We have a Victorio 4 tray seed sprouter that we had picked up at Emergency Essentials in Utah. It was still new in the wrapper so we decided this was a good chance to try it. The wheat berries were placed in the trays and water added. The directions were easy to follow and took very little work. Anyway, to make a long story short, this morning the wheat is sprouting. I don’t think we will get 100% to sprout but a fair amount is sprouting. For wheat this old and stored under adverse conditions, I think this is really good results and shows just how well wheat stores.
If you don’t have a sprouter, you can use a mason jar and some cheesecloth. Thoroughly wash 1/4 cup of wheat berries. Place the berries in a dish or jar and cover with water. Let them sit overnight in a cool place, then drain and rinse the wheat
Place the wheat in a clean mason jar and cover the top with two layers of cheesecloth. Fasten the cheesecloth on the jar with a screw top canning jar lid ring. Lay the jar on its side in a warm dark place (68 degrees-75 degrees F). Each day, rinse the sprouts by pouring lukewarm water into the jar. Shake the jar wetting all the grain kernels, then drain off the water.

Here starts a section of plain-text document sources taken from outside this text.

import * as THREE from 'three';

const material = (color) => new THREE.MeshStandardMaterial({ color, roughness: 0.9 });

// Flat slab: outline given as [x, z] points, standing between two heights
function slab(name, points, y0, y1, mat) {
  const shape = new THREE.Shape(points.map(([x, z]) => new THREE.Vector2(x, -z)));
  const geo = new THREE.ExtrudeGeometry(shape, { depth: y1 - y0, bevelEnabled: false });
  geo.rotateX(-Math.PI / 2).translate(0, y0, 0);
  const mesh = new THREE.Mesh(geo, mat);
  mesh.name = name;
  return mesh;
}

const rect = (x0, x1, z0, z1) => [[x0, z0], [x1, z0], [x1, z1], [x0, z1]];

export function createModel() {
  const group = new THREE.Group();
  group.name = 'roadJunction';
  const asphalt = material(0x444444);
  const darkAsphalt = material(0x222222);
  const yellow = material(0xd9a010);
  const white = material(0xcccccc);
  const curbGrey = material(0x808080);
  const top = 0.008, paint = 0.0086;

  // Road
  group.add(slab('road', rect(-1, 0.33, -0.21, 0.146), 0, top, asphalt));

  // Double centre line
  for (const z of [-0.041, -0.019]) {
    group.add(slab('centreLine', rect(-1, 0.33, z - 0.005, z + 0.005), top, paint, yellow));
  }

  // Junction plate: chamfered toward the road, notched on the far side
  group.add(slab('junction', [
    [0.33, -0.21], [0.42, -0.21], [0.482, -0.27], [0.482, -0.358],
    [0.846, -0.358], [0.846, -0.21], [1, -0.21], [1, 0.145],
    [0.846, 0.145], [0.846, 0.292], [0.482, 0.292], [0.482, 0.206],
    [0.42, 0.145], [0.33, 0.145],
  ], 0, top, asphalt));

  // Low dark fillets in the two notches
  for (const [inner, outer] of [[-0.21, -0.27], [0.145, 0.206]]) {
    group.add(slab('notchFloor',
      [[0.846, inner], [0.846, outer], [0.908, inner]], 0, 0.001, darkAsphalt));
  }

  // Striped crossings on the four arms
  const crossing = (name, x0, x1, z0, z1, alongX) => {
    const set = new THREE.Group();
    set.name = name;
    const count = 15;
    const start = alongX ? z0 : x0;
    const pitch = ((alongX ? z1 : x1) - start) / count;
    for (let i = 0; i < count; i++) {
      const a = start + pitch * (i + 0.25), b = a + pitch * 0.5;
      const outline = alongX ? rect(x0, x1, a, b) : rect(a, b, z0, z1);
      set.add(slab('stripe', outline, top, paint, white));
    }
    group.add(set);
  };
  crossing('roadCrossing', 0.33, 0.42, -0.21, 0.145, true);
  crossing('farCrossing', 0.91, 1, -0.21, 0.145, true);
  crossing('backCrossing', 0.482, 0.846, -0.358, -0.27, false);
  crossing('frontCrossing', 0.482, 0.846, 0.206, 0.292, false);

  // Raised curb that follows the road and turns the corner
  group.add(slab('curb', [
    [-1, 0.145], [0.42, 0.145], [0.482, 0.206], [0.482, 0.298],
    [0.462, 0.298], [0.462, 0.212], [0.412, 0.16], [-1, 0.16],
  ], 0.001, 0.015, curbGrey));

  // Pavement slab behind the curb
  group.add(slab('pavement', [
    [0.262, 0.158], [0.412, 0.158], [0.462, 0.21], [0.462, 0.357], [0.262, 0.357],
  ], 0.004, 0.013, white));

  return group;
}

The grain should sprout in three or four days, Once grains have sprouted, keep refrigerated till served.